Saved data entries:
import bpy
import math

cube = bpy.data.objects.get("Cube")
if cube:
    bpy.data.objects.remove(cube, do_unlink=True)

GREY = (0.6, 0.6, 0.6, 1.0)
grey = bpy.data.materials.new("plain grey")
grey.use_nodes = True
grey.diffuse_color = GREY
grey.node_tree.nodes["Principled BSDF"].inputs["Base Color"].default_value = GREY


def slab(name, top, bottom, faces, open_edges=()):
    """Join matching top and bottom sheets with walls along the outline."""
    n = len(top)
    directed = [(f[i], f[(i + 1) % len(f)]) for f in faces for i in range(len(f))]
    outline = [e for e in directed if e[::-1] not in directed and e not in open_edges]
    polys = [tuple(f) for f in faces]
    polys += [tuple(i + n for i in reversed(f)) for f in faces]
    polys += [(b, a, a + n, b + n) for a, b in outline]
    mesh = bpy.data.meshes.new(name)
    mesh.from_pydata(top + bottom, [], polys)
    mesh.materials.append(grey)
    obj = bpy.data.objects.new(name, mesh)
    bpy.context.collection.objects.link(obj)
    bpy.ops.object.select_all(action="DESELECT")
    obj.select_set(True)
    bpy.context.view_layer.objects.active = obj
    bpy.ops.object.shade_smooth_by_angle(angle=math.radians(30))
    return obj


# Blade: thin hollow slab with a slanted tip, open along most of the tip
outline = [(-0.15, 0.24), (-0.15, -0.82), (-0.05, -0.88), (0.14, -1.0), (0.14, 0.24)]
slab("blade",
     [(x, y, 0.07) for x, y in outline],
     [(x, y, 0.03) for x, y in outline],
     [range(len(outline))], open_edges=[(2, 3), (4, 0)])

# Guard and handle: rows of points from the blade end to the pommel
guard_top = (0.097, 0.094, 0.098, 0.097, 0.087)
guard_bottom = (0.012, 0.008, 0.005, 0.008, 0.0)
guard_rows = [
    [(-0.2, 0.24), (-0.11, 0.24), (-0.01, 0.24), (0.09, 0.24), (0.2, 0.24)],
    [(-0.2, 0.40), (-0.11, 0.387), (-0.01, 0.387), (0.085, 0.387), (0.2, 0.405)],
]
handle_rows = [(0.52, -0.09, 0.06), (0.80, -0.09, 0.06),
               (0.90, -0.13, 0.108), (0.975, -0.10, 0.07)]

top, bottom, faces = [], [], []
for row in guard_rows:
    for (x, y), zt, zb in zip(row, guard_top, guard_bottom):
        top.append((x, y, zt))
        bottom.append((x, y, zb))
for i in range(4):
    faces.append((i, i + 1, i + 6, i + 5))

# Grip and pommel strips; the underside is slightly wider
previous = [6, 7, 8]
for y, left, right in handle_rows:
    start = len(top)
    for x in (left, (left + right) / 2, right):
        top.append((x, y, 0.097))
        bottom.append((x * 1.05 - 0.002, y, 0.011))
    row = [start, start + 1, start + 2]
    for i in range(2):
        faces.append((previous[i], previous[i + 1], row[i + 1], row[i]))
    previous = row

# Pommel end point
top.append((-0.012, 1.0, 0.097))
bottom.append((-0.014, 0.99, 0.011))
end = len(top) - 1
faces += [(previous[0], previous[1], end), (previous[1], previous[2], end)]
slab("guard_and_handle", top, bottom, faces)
--
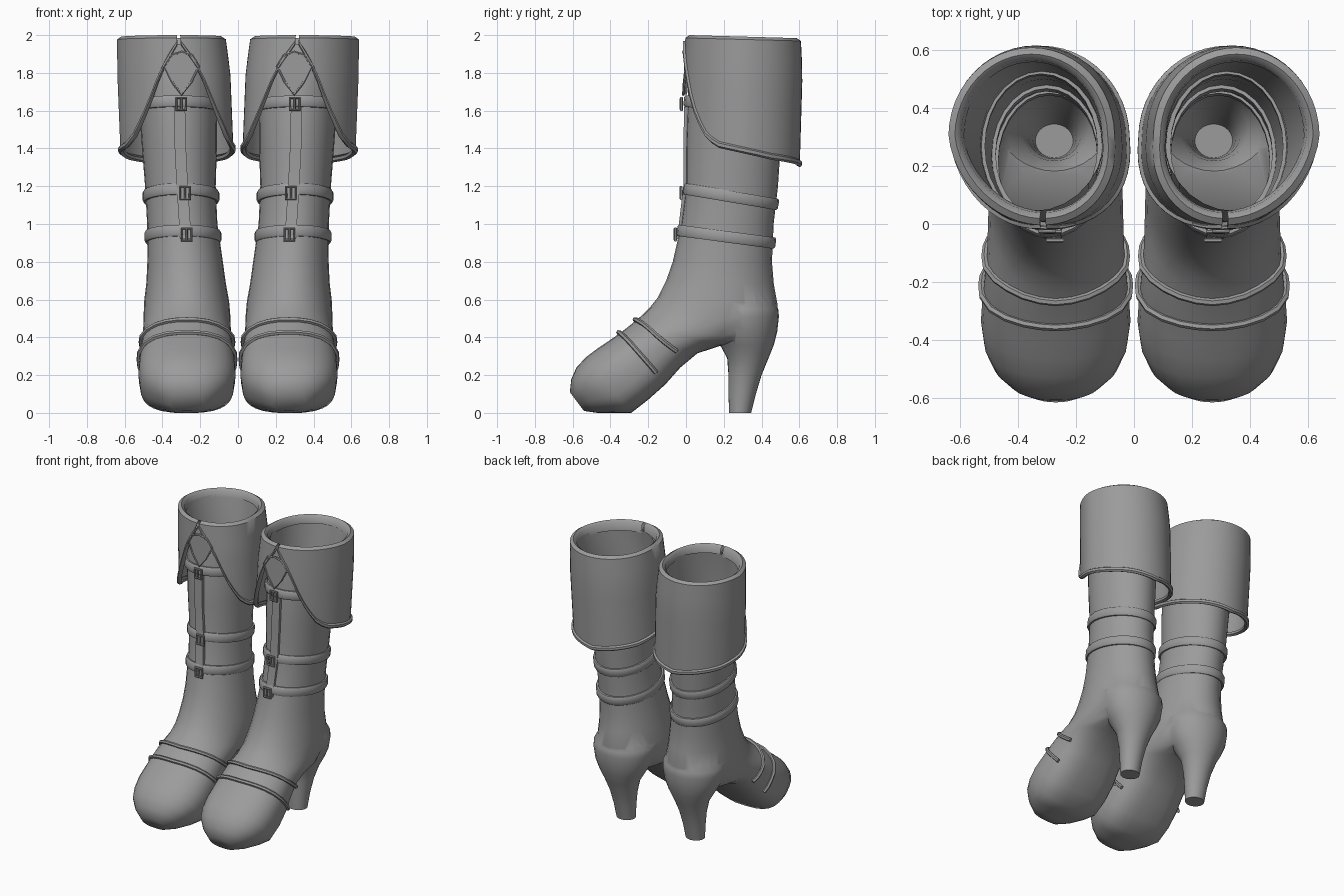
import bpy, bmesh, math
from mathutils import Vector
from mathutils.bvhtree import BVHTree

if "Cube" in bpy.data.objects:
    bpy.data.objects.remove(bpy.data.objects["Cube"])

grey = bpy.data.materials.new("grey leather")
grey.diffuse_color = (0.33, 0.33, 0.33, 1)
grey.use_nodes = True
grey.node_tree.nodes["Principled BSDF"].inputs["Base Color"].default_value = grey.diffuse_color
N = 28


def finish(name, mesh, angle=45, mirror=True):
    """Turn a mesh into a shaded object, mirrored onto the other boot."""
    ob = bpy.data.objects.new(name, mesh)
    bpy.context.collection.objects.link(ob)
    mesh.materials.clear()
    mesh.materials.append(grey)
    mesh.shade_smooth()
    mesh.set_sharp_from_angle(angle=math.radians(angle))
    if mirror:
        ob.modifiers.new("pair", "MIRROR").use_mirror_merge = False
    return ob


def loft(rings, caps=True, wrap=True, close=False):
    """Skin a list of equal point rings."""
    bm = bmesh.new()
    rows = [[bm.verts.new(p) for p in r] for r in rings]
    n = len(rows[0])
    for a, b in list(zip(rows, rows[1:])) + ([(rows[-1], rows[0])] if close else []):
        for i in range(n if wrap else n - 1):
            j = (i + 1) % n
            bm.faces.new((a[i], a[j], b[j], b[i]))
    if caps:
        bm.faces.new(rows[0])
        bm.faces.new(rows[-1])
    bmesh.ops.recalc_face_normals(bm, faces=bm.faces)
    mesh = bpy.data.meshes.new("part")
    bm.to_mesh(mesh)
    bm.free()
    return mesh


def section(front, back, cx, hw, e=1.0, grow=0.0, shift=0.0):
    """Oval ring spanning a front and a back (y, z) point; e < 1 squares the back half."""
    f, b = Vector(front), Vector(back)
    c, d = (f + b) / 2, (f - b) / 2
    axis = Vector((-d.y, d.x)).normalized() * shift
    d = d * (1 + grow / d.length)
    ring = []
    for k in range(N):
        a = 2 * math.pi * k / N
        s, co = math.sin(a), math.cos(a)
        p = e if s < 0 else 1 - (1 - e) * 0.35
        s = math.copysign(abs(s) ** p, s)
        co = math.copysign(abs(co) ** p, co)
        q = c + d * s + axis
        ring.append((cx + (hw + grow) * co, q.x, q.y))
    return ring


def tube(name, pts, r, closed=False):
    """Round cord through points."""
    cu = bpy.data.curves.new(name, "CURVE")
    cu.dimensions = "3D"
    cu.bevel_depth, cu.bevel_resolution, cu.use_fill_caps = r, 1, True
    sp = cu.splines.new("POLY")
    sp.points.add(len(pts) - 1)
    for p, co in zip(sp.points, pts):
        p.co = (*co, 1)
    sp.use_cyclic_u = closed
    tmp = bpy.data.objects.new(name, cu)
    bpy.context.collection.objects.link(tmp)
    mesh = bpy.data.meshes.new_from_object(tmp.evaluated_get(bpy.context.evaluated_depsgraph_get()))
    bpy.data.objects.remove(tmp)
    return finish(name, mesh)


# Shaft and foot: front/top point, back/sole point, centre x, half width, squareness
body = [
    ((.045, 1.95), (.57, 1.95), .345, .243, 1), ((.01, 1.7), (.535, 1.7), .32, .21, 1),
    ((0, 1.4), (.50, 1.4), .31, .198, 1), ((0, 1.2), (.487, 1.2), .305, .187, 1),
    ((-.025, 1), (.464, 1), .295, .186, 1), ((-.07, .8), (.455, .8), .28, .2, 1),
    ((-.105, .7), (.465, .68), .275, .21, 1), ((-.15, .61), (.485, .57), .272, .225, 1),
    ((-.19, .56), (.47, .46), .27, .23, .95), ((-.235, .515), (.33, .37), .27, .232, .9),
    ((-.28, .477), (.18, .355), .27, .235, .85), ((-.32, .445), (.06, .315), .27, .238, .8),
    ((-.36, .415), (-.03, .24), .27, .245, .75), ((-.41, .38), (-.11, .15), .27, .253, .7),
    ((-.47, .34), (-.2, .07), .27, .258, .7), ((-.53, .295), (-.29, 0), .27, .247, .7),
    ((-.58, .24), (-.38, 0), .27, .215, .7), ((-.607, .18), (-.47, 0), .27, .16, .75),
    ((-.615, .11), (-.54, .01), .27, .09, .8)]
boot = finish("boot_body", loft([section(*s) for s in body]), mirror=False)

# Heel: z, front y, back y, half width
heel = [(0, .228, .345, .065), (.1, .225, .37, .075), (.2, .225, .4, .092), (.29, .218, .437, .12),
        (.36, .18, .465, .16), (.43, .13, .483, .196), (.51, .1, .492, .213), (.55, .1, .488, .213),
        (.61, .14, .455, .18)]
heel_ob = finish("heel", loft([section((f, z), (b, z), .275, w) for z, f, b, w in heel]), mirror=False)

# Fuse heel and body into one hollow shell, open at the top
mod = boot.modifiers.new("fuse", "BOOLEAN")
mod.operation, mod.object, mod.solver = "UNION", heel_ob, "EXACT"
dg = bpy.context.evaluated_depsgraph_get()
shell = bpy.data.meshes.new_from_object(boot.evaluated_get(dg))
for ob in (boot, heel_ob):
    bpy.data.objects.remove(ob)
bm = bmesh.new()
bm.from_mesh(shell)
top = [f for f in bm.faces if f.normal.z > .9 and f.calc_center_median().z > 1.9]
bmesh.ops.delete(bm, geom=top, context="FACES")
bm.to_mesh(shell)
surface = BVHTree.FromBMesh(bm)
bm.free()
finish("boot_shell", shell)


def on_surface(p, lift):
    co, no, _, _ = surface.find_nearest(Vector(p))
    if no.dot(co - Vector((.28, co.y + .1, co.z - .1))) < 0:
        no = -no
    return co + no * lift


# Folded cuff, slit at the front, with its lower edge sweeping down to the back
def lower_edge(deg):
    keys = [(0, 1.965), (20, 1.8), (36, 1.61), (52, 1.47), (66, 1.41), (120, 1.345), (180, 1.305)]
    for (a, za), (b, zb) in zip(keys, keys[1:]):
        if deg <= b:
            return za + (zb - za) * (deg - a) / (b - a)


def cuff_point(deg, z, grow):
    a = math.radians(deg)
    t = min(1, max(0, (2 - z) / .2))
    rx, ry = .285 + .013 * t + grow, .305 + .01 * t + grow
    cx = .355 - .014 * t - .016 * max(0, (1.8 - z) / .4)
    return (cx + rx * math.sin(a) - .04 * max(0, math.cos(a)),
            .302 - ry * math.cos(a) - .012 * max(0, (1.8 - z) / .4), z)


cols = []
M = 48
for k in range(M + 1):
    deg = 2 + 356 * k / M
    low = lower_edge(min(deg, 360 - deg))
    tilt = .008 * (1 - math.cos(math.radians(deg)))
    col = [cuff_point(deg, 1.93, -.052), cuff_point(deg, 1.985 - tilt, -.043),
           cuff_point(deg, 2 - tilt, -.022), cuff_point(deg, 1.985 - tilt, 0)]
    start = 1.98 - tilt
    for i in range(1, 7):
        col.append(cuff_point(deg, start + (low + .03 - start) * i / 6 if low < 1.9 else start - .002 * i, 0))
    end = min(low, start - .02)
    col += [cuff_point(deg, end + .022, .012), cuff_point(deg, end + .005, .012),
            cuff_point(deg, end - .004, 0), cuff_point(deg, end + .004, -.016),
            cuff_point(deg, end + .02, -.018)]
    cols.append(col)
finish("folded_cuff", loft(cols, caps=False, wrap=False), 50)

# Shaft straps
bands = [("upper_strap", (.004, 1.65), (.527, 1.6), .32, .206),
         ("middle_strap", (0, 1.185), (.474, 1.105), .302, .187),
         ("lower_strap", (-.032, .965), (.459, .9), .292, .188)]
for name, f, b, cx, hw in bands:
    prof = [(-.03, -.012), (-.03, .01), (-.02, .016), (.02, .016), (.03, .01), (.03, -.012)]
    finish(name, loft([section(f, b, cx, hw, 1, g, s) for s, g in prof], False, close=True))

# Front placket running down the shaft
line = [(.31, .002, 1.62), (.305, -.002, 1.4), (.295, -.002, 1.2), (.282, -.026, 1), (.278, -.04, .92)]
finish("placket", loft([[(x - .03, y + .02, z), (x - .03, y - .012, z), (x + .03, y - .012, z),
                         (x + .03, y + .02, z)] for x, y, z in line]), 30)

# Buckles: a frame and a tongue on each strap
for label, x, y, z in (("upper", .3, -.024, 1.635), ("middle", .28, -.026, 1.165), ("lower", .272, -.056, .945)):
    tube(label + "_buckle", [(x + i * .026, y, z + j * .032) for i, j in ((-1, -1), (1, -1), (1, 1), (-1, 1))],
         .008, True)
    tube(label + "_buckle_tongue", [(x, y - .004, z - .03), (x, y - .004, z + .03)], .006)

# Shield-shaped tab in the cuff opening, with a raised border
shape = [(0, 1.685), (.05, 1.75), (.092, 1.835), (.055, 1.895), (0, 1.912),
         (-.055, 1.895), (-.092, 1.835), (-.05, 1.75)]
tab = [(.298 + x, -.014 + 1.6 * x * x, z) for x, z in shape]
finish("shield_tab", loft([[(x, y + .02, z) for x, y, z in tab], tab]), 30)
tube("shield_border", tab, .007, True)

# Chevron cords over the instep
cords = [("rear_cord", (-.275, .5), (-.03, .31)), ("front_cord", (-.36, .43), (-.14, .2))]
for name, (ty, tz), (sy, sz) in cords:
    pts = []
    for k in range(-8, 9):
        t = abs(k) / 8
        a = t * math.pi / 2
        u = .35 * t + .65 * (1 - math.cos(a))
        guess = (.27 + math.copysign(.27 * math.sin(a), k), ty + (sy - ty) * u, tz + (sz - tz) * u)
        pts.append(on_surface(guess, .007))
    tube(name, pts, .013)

## EXERCISE BRIEF
Would you copy out exactly the lines above that start at the one containing "f, b = Vector(front), Vector(back)" and end at the one containing "p = e if s <", inclusive?

## ANSWER BOX
    f, b = Vector(front), Vector(back)
    c, d = (f + b) / 2, (f - b) / 2
    axis = Vector((-d.y, d.x)).normalized() * shift
    d = d * (1 + grow / d.length)
    ring = []
    for k in range(N):
        a = 2 * math.pi * k / N
        s, co = math.sin(a), math.cos(a)
        p = e if s < 0 else 1 - (1 - e) * 0.35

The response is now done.